What is needed – Copy the data exactly. Images are to be left out.

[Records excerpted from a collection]
* * * * * * * * *

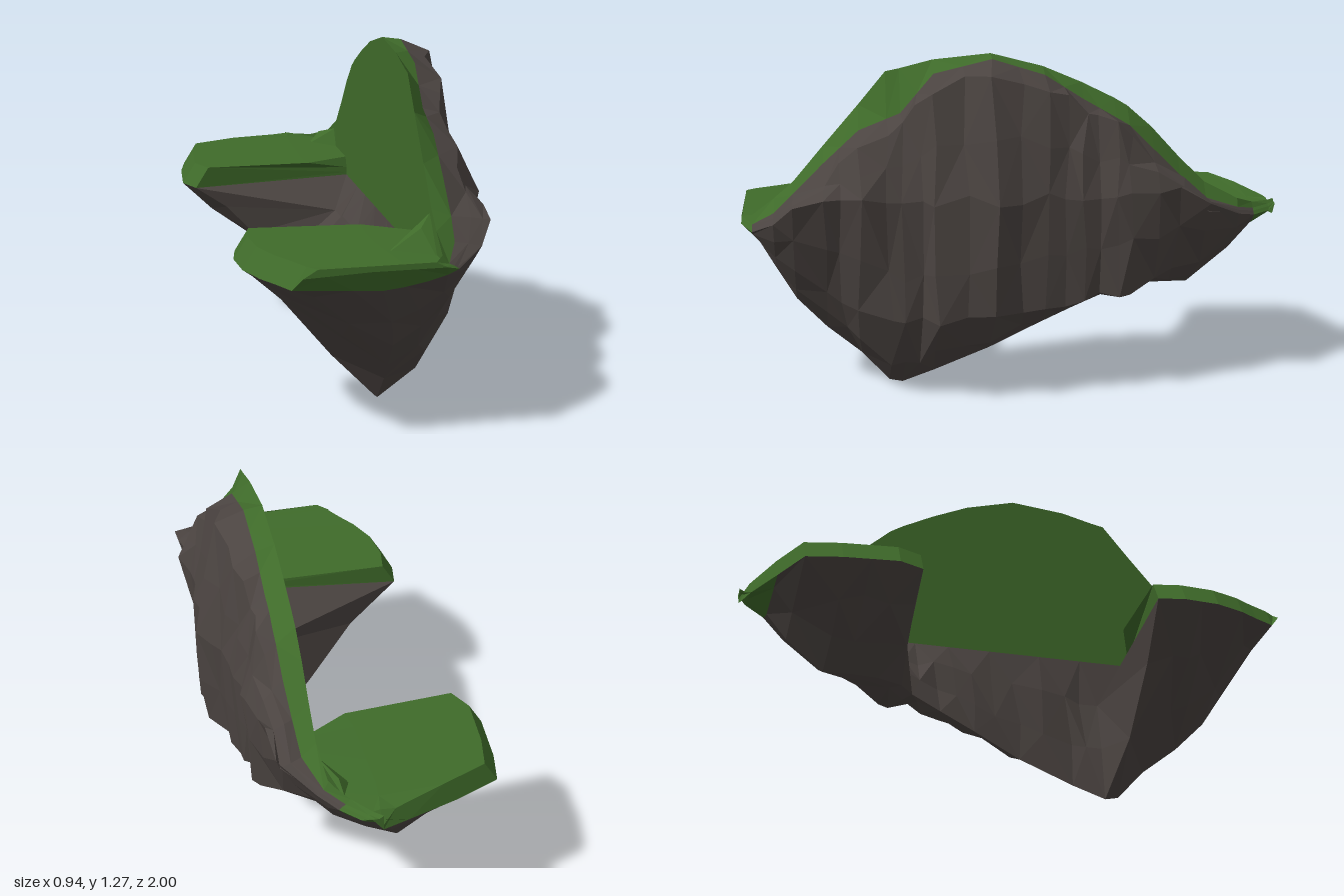
import * as THREE from 'three';
import { ConvexGeometry } from 'three/addons/geometries/ConvexGeometry.js';

const { lerp, clamp } = THREE.MathUtils;

// Cross-sections from front to back:
// z, ledge tip x, wall top y, grass bevel drop, outer x, keel x, keel y
const STATIONS = [
  [1, -0.28, 0.68, 0.01, 0.21, -0.05, 0.66],
  [0.96, -0.31, 0.69, 0.03, 0.26, 0, 0.58],
  [0.88, -0.35, 0.75, 0.04, 0.36, 0.05, 0.44],
  [0.81, -0.39, 0.81, 0.03, 0.41, 0.07, 0.33],
  [0.7, -0.43, 0.94, 0.05, 0.41, 0.08, 0.22],
  [0.57, -0.44, 1.09, 0.08, 0.43, 0.1, 0.12],
  [0.47, -0.42, 1.21, 0.16, 0.41, 0.1, 0.01],
  [0.42, 0.2, 1.22, 0.15, 0.41, 0.1, 0],
  [0.3, 0.2, 1.25, 0.04, 0.44, 0.12, 0.05],
  [0.09, 0.2, 1.27, 0.01, 0.46, 0.11, 0.13],
  [-0.1, 0.2, 1.22, 0.02, 0.42, 0.05, 0.2],
  [-0.24, 0.2, 1.16, 0.05, 0.4, 0.01, 0.25],
  [-0.36, 0.2, 1.1, 0.06, 0.39, -0.05, 0.28],
  [-0.41, -0.43, 1.07, 0.06, 0.38, -0.1, 0.29],
  [-0.5, -0.47, 0.99, 0.07, 0.37, -0.12, 0.3],
  [-0.6, -0.46, 0.88, 0.06, 0.35, -0.13, 0.3],
  [-0.7, -0.45, 0.78, 0.05, 0.33, -0.1, 0.31],
  [-0.83, -0.42, 0.71, 0.03, 0.23, -0.04, 0.45],
  [-0.9, -0.25, 0.68, 0.02, 0.17, 0, 0.56],
  [-0.97, -0.06, 0.67, 0.01, 0.11, 0.04, 0.62],
  [-1, 0.03, 0.67, 0.01, 0.08, 0.05, 0.66],
];

// Small seeded noise in the range -1..1
function makeNoise(seed) {
  let s = seed;
  return () => {
    s = (s * 16807) % 2147483647;
    return (s / 2147483647) * 2 - 1;
  };
}

// Shallow grooves down the cliff: an inset section inside each wide gap
function withGrooves(stations) {
  return stations.flatMap((s, i) => {
    const next = stations[i + 1];
    if (!next || s[0] - next[0] < 0.115 || s[0] < -0.6) return [s];
    const groove = s.map((v, k) => lerp(v, next[k], 0.5));
    groove[4] -= 0.025;
    return [s, groove];
  });
}

// The inner corner of each ledge is cut back along z where it meets the wall
function cornerZ(z) {
  return z > 0 ? Math.max(z, 0.58 + 0.4 * (z - 0.47)) : Math.min(z, -0.52 + 0.4 * (z + 0.41));
}

// One closed outline: ledge, wall face, grass bevel, outer cliff, keel, underside, rim
function outline([z, tip, top, drop, outer, keelX, keelY], noise) {
  const inner = Math.min(0.2, outer - 0.04);
  const arm = tip < inner - 0.01;
  const bevelX = Math.min(inner + 0.07, lerp(inner, outer, 0.4));
  const bevelY = top - drop;
  const midY = Math.max(keelY, Math.min(0.78, bevelY - 0.02));
  const rimY = Math.max(0.6, keelY - 0.01);
  // The cliff is upright along the middle and tapers to a wedge at both ends
  const taper = clamp((Math.abs(z) - 0.4) / 0.3, 0, 1);
  const upper = (t, y) => [lerp(bevelX, outer, t), lerp(bevelY, midY, y)];
  const lower = (t, y) => [lerp(outer, keelX, t), lerp(midY, keelY, y)];
  const cliff = [
    upper(0.5, lerp(0.09, 0.4, taper)),
    upper(0.8, lerp(0.55, 0.78, taper)),
    [outer, midY],
    lower(lerp(0.03, 0.15, taper), lerp(0.38, 0.3, taper)),
    lower(lerp(0.1, 0.42, taper), lerp(Math.min(0.76, 0.6 + 0.65 * keelY), 0.62, taper)),
    lower(lerp(0.45, 0.7, taper), 0.85),
  ];
  const under = [0.33, 0.67].map((t) => [lerp(keelX, tip, t), lerp(keelY, rimY, t)]);
  const amount = Math.abs(z) > 0.75 ? 0 : 0.014;
  const rough = ([x, y]) => [
    x + noise() * amount, y + noise() * amount * 1.5, z + noise() * amount,
  ];
  // Wall sections beside a ledge start at the ledge's cut-back corner
  const footZ = !arm && (z > 0.4 || z < -0.35) ? cornerZ(z) : z;
  const tipX = Math.min(tip + 0.05, inner - 0.02);
  const ledge = arm
    ? [[tipX, Math.min(0.68, top), z], [lerp(tipX, inner, 0.7), 0.675, lerp(z, cornerZ(z), 0.15)],
      [inner, 0.67, cornerZ(z)]]
    : [[inner, 0.61, footZ], [inner, 0.63, footZ], [inner, 0.66, footZ]];
  return [
    ...ledge,
    [inner, top, z],
    [bevelX, bevelY, z],
    ...cliff.map(rough),
    [keelX, keelY, z],
    ...under.map(rough),
    [tip, rimY, footZ],
  ];
}

function makeMesh(name, geometry, color) {
  const mesh = new THREE.Mesh(geometry, new THREE.MeshStandardMaterial({ color, flatShading: true }));
  mesh.name = name;
  return mesh;
}

function skin(positions) {
  const geometry = new THREE.BufferGeometry();
  geometry.setAttribute('position', new THREE.Float32BufferAttribute(positions, 3));
  geometry.computeVertexNormals();
  return geometry;
}

export function createModel() {
  const group = new THREE.Group();
  group.name = 'floatingIsland';
  const noise = makeNoise(4271);
  const rings = withGrooves(STATIONS).map((s) => outline(s, noise));
  const last = rings.length - 1;
  const n = rings[0].length;
  const grass = [];
  const rock = [];

  // Skin between neighbouring outlines, split into grass and rock
  for (let i = 0; i < last; i++) {
    for (let j = 0; j < n; j++) {
      const k = (j + 1) % n;
      const a = rings[i][j], b = rings[i][k], c = rings[i + 1][k], d = rings[i + 1][j];
      const green = j < 4 || j === n - 1 || i === 0 || i >= last - 2;
      const tris = (i + j) % 2 ? [a, b, c, a, c, d] : [a, b, d, b, c, d];
      (green ? grass : rock).push(...tris.flat());
    }
  }

  // Thin grass edges closing both ends
  const front = rings[0], back = rings[last];
  for (let j = 1; j < n - 1; j++) {
    grass.push(...front[0], ...front[j + 1], ...front[j], ...back[0], ...back[j], ...back[j + 1]);
  }

  const green = 0x3f6b2a;
  group.add(makeMesh('rockCliff', skin(rock), 0x4b4441));
  group.add(makeMesh('grassCover', skin(grass), green));

  // Small grassy mounds where the wall meets each ledge
  const mounds = {
    frontMound: [[0.04, 0.66, 0.82], [0.16, 0.75, 0.83], [0.13, 0.66, 0.78],
      [0.2, 0.66, 0.72], [0.2, 0.66, 0.9], [0.2, 0.79, 0.79]],
    backMound: [[0.1, 0.66, -0.8], [0.15, 0.71, -0.82], [0.14, 0.66, -0.88],
      [0.2, 0.74, -0.73], [0.2, 0.66, -0.7]],
  };
  for (const [name, pts] of Object.entries(mounds)) {
    const corners = pts.map((p) => new THREE.Vector3(...p));
    group.add(makeMesh(name, new ConvexGeometry(corners), green));
  }
  return group;
}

* * * * * * * * *

Written answer –
import * as THREE from 'three';
import { ConvexGeometry } from 'three/addons/geometries/ConvexGeometry.js';

const { lerp, clamp } = THREE.MathUtils;

// Cross-sections from front to back:
// z, ledge tip x, wall top y, grass bevel drop, outer x, keel x, keel y
const STATIONS = [
  [1, -0.28, 0.68, 0.01, 0.21, -0.05, 0.66],
  [0.96, -0.31, 0.69, 0.03, 0.26, 0, 0.58],
  [0.88, -0.35, 0.75, 0.04, 0.36, 0.05, 0.44],
  [0.81, -0.39, 0.81, 0.03, 0.41, 0.07, 0.33],
  [0.7, -0.43, 0.94, 0.05, 0.41, 0.08, 0.22],
  [0.57, -0.44, 1.09, 0.08, 0.43, 0.1, 0.12],
  [0.47, -0.42, 1.21, 0.16, 0.41, 0.1, 0.01],
  [0.42, 0.2, 1.22, 0.15, 0.41, 0.1, 0],
  [0.3, 0.2, 1.25, 0.04, 0.44, 0.12, 0.05],
  [0.09, 0.2, 1.27, 0.01, 0.46, 0.11, 0.13],
  [-0.1, 0.2, 1.22, 0.02, 0.42, 0.05, 0.2],
  [-0.24, 0.2, 1.16, 0.05, 0.4, 0.01, 0.25],
  [-0.36, 0.2, 1.1, 0.06, 0.39, -0.05, 0.28],
  [-0.41, -0.43, 1.07, 0.06, 0.38, -0.1, 0.29],
  [-0.5, -0.47, 0.99, 0.07, 0.37, -0.12, 0.3],
  [-0.6, -0.46, 0.88, 0.06, 0.35, -0.13, 0.3],
  [-0.7, -0.45, 0.78, 0.05, 0.33, -0.1, 0.31],
  [-0.83, -0.42, 0.71, 0.03, 0.23, -0.04, 0.45],
  [-0.9, -0.25, 0.68, 0.02, 0.17, 0, 0.56],
  [-0.97, -0.06, 0.67, 0.01, 0.11, 0.04, 0.62],
  [-1, 0.03, 0.67, 0.01, 0.08, 0.05, 0.66],
];

// Small seeded noise in the range -1..1
function makeNoise(seed) {
  let s = seed;
  return () => {
    s = (s * 16807) % 2147483647;
    return (s / 2147483647) * 2 - 1;
  };
}

// Shallow grooves down the cliff: an inset section inside each wide gap
function withGrooves(stations) {
  return stations.flatMap((s, i) => {
    const next = stations[i + 1];
    if (!next || s[0] - next[0] < 0.115 || s[0] < -0.6) return [s];
    const groove = s.map((v, k) => lerp(v, next[k], 0.5));
    groove[4] -= 0.025;
    return [s, groove];
  });
}

// The inner corner of each ledge is cut back along z where it meets the wall
function cornerZ(z) {
  return z > 0 ? Math.max(z, 0.58 + 0.4 * (z - 0.47)) : Math.min(z, -0.52 + 0.4 * (z + 0.41));
}

// One closed outline: ledge, wall face, grass bevel, outer cliff, keel, underside, rim
function outline([z, tip, top, drop, outer, keelX, keelY], noise) {
  const inner = Math.min(0.2, outer - 0.04);
  const arm = tip < inner - 0.01;
  const bevelX = Math.min(inner + 0.07, lerp(inner, outer, 0.4));
  const bevelY = top - drop;
  const midY = Math.max(keelY, Math.min(0.78, bevelY - 0.02));
  const rimY = Math.max(0.6, keelY - 0.01);
  // The cliff is upright along the middle and tapers to a wedge at both ends
  const taper = clamp((Math.abs(z) - 0.4) / 0.3, 0, 1);
  const upper = (t, y) => [lerp(bevelX, outer, t), lerp(bevelY, midY, y)];
  const lower = (t, y) => [lerp(outer, keelX, t), lerp(midY, keelY, y)];
  const cliff = [
    upper(0.5, lerp(0.09, 0.4, taper)),
    upper(0.8, lerp(0.55, 0.78, taper)),
    [outer, midY],
    lower(lerp(0.03, 0.15, taper), lerp(0.38, 0.3, taper)),
    lower(lerp(0.1, 0.42, taper), lerp(Math.min(0.76, 0.6 + 0.65 * keelY), 0.62, taper)),
    lower(lerp(0.45, 0.7, taper), 0.85),
  ];
  const under = [0.33, 0.67].map((t) => [lerp(keelX, tip, t), lerp(keelY, rimY, t)]);
  const amount = Math.abs(z) > 0.75 ? 0 : 0.014;
  const rough = ([x, y]) => [
    x + noise() * amount, y + noise() * amount * 1.5, z + noise() * amount,
  ];
  // Wall sections beside a ledge start at the ledge's cut-back corner
  const footZ = !arm && (z > 0.4 || z < -0.35) ? cornerZ(z) : z;
  const tipX = Math.min(tip + 0.05, inner - 0.02);
  const ledge = arm
    ? [[tipX, Math.min(0.68, top), z], [lerp(tipX, inner, 0.7), 0.675, lerp(z, cornerZ(z), 0.15)],
      [inner, 0.67, cornerZ(z)]]
    : [[inner, 0.61, footZ], [inner, 0.63, footZ], [inner, 0.66, footZ]];
  return [
    ...ledge,
    [inner, top, z],
    [bevelX, bevelY, z],
    ...cliff.map(rough),
    [keelX, keelY, z],
    ...under.map(rough),
    [tip, rimY, footZ],
  ];
}

function makeMesh(name, geometry, color) {
  const mesh = new THREE.Mesh(geometry, new THREE.MeshStandardMaterial({ color, flatShading: true }));
  mesh.name = name;
  return mesh;
}

function skin(positions) {
  const geometry = new THREE.BufferGeometry();
  geometry.setAttribute('position', new THREE.Float32BufferAttribute(positions, 3));
  geometry.computeVertexNormals();
  return geometry;
}

export function createModel() {
  const group = new THREE.Group();
  group.name = 'floatingIsland';
  const noise = makeNoise(4271);
  const rings = withGrooves(STATIONS).map((s) => outline(s, noise));
  const last = rings.length - 1;
  const n = rings[0].length;
  const grass = [];
  const rock = [];

  // Skin between neighbouring outlines, split into grass and rock
  for (let i = 0; i < last; i++) {
    for (let j = 0; j < n; j++) {
      const k = (j + 1) % n;
      const a = rings[i][j], b = rings[i][k], c = rings[i + 1][k], d = rings[i + 1][j];
      const green = j < 4 || j === n - 1 || i === 0 || i >= last - 2;
      const tris = (i + j) % 2 ? [a, b, c, a, c, d] : [a, b, d, b, c, d];
      (green ? grass : rock).push(...tris.flat());
    }
  }

  // Thin grass edges closing both ends
  const front = rings[0], back = rings[last];
  for (let j = 1; j < n - 1; j++) {
    grass.push(...front[0], ...front[j + 1], ...front[j], ...back[0], ...back[j], ...back[j + 1]);
  }

  const green = 0x3f6b2a;
  group.add(makeMesh('rockCliff', skin(rock), 0x4b4441));
  group.add(makeMesh('grassCover', skin(grass), green));

  // Small grassy mounds where the wall meets each ledge
  const mounds = {
    frontMound: [[0.04, 0.66, 0.82], [0.16, 0.75, 0.83], [0.13, 0.66, 0.78],
      [0.2, 0.66, 0.72], [0.2, 0.66, 0.9], [0.2, 0.79, 0.79]],
    backMound: [[0.1, 0.66, -0.8], [0.15, 0.71, -0.82], [0.14, 0.66, -0.88],
      [0.2, 0.74, -0.73], [0.2, 0.66, -0.7]],
  };
  for (const [name, pts] of Object.entries(mounds)) {
    const corners = pts.map((p) => new THREE.Vector3(...p));
    group.add(makeMesh(name, new ConvexGeometry(corners), green));
  }
  return group;
}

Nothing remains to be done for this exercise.